Learn to jump with a wing suit on a skydive. Washington DC Wingsuit Skydiving
instruction at skydive Orange, Virginia for MD, DC, & NOVA skydivers.
Skydive Orange Wingsuit
Weekend - May 14, 2011
Requirements to learn how to jump with a wingsuit-
200 skydives within the last 18 months, or 500 total skydives. If you never made
a skydive before, then your
wingsuit training starts here. If you skydive but aren't already a licensed skydiver, then
Wingsuit training starts here because you need to get your skydiving
license before you even think about learning to fly a wingsuit! After
you've got your A license and made at least 200 freefall skydives, then we'll

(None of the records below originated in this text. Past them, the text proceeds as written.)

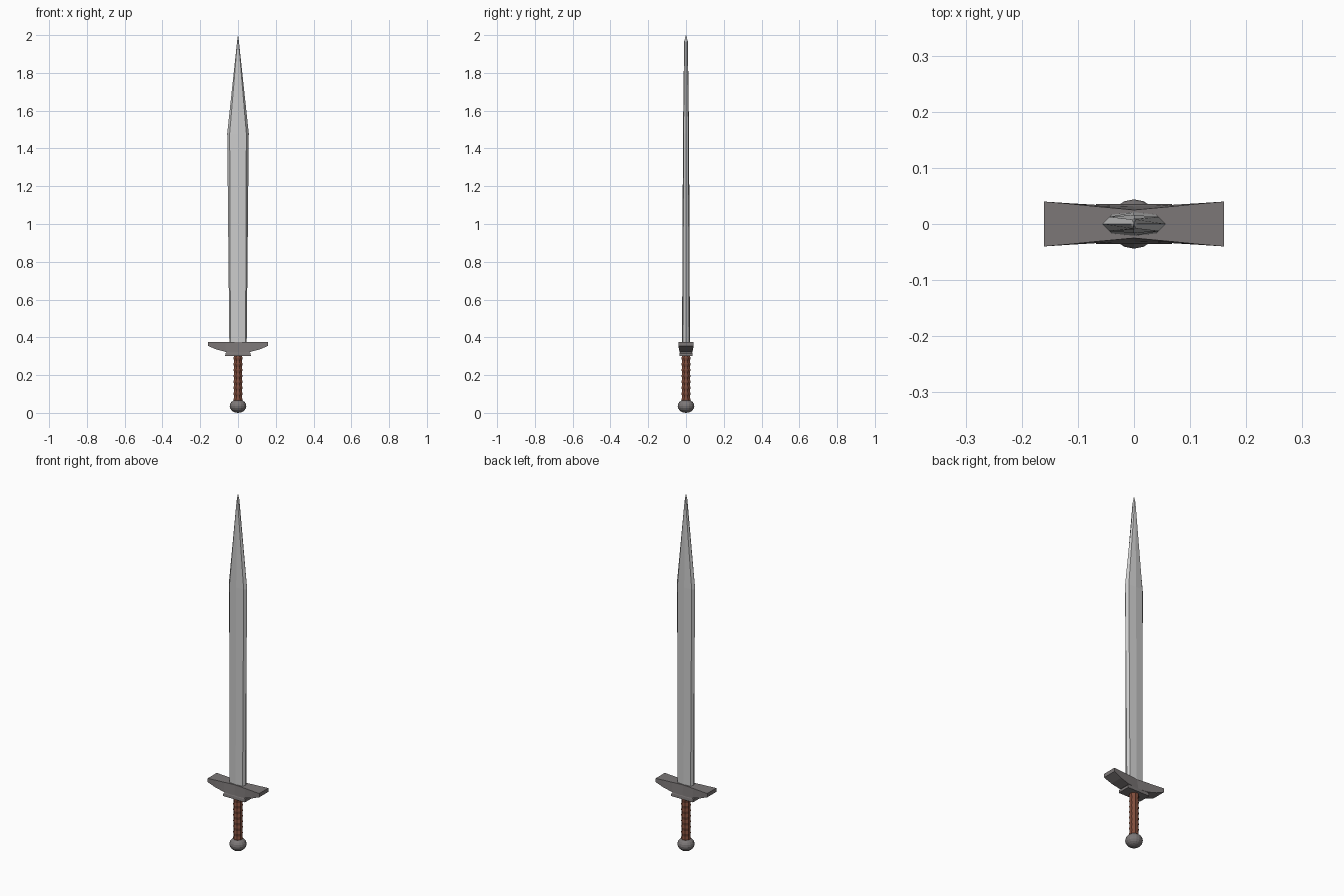
import bpy, bmesh
from math import cos, sin, pi

if "Cube" in bpy.data.objects:
    bpy.data.objects.remove(bpy.data.objects["Cube"])


def colour(name, rgb):
    m = bpy.data.materials.new(name)
    m.diffuse_color = (*rgb, 1)
    m.use_nodes = True
    m.node_tree.nodes["Principled BSDF"].inputs["Base Color"].default_value = m.diffuse_color
    return m


def loft(name, rings, mat):
    """Skin a row of closed rings and cap both ends."""
    bm = bmesh.new()
    rows = [[bm.verts.new(p) for p in ring] for ring in rings]
    n = len(rows[0])
    for a, b in zip(rows, rows[1:]):
        for i in range(n):
            j = (i + 1) % n
            bm.faces.new((a[i], a[j], b[j], b[i]))
    bm.faces.new(rows[0][::-1])
    bm.faces.new(rows[-1])
    bmesh.ops.remove_doubles(bm, verts=bm.verts, dist=1e-5)
    bmesh.ops.recalc_face_normals(bm, faces=bm.faces)
    me = bpy.data.meshes.new(name)
    bm.to_mesh(me)
    bm.free()
    ob = bpy.data.objects.new(name, me)
    bpy.context.collection.objects.link(ob)
    me.materials.append(mat)
    return ob


steel = colour("steel", (0.62, 0.62, 0.62))
iron = colour("iron", (0.2, 0.185, 0.185))
leather = colour("leather", (0.22, 0.075, 0.045))


# Blade: ridged faces with bevelled edges
def blade_ring(w, f, d, z):
    s = 0.8 * d
    return [(w, 0, z), (f, s, z), (0, d, z), (-f, s, z),
            (-w, 0, z), (-f, -s, z), (0, -d, z), (f, -s, z)]


loft("blade", [blade_ring(*r) for r in (
    (0.046, 0.040, 0.021, 0.36),
    (0.057, 0.044, 0.016, 1.48),
    (0.005, 0.003, 0.010, 1.965),
    (0.0005, 0.0003, 0.0005, 2.0))], steel)

# Guard: flat top, curved underside, pinched waist
half = [(0.16, 0.040, 0.040, 0.355), (0.115, 0.036, 0.037, 0.336),
        (0.065, 0.031, 0.034, 0.323), (0, 0.025, 0.032, 0.317)]
stations = half + [(-x, t, b, z) for x, t, b, z in half[-2::-1]]
loft("guard", [[(x, t, 0.376), (x, -t, 0.376), (x, -b, z), (x, b, z)]
               for x, t, b, z in stations], iron)

# Collar under the guard, flaring downward
loft("collar", [[(x, y, z), (-x, y, z), (-x, -y, z), (x, -y, z)]
                for x, y, z in ((0.068, 0.036, 0.30), (0.067, 0.034, 0.315),
                                (0.055, 0.029, 0.328))], iron)

# Grip: eight-sided with wrapped ridges
N = 8
rings = []
for k in range(17):
    r = 0.0255 if k % 2 else 0.0225
    z = 0.055 + 0.25 * k / 16
    rings.append([(r * cos(2 * pi * (i + 0.5) / N), r * sin(2 * pi * (i + 0.5) / N), z)
                  for i in range(N)])
loft("grip", rings, leather)

# Pommel: slightly flattened ball
bpy.ops.mesh.primitive_uv_sphere_add(segments=16, ring_count=10, radius=1, location=(0, 0, 0.036))
pommel = bpy.context.object
pommel.name = "pommel"
pommel.scale = (0.044, 0.044, 0.036)
pommel.data.materials.append(iron)
bpy.ops.object.transform_apply(location=False, rotation=False, scale=True)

arrange wingsuit school for you.
you have at least
200 skydives within the last 18 months, or 500 total skydives and are ready to
ready to jump wearing a skydiving wingsuit, then email
me and I'll arrange wingsuit instruction for you. If you haven't already
made the required skydives, then you need to make them before wing suit school.
our Events Calendar
for the next scheduled wingsuit event.
Wingsuits can DOUBLE your freefall time! (or for you crazy freeflyers, maybe even triple your freefall
Skydive Washington DC Skydiving wingsuit training is arranged at Skydive Orange
not far from our Capitol City Skydiving place in Orange, VA.
Wing suit history-
Early Skydiving Wing suits were first used in the 1930s as an attempt to increase horizontal movement. These early wingsuits were made of materials such as canvas, wood, silk, steel, and even whale bone. They were not very reliable. According to wingsuit lore, between 1930 and 1961, 72 of the 75 original birdmen died testing their wingsuits. Some of these so-called "birdmen," most notably Clem Sohn and Leo Valentin, claimed to have glided for miles and inspired dozens of imitators.
In the mid-1990s, French skydiver Patrick de Gayardon developed a wingsuit that had unparalleled safety and performance. Unfortunately, de Gayardon died on April 13, 1998 while testing a new modification to his parachute container in Hawaii; his death is attributed to a rigging error which was part of the new modification rather than a flaw in the suit's design. Despite his tragic end, de Gayardon planted the seeds for a new generation of birdmen.
In 1998, Jari Kuosma of Finland and Robert Pecnik of Croatia teamed up to create a wingsuit that was safe and accessible for all skydivers when they established BirdMan, Inc. BirdMan's Classic, designed by Robert Pecnik, was the first wingsuit offered to the general public. BirdMan was also the first manufacturer to advocate the safe use of wingsuits by creating an Instructor program. Created by Jari Kuosma, the instructor program's aim was to remove the stigma that wingsuits were dangerous and to provide wingsuit beginners (Generally, skydivers with a minimum of 200 logged jumps) with a way to safely enjoy what was once considered the most dangerous feat in the skydiving world. With the help of Birdman Chief Instructors Scott Campos, Chuck Blue and Kim Griffin, a standardized program of instruction was developed that
prepared instructors. Phoenix-Fly, Fly Your Body, and Nitro Rigging have also instituted an instructor training program.
So now Maryland Wingsuit Skydiving wingsuiters can learn how to start
wingsuit skydiving after AFF certification in orange Virginia.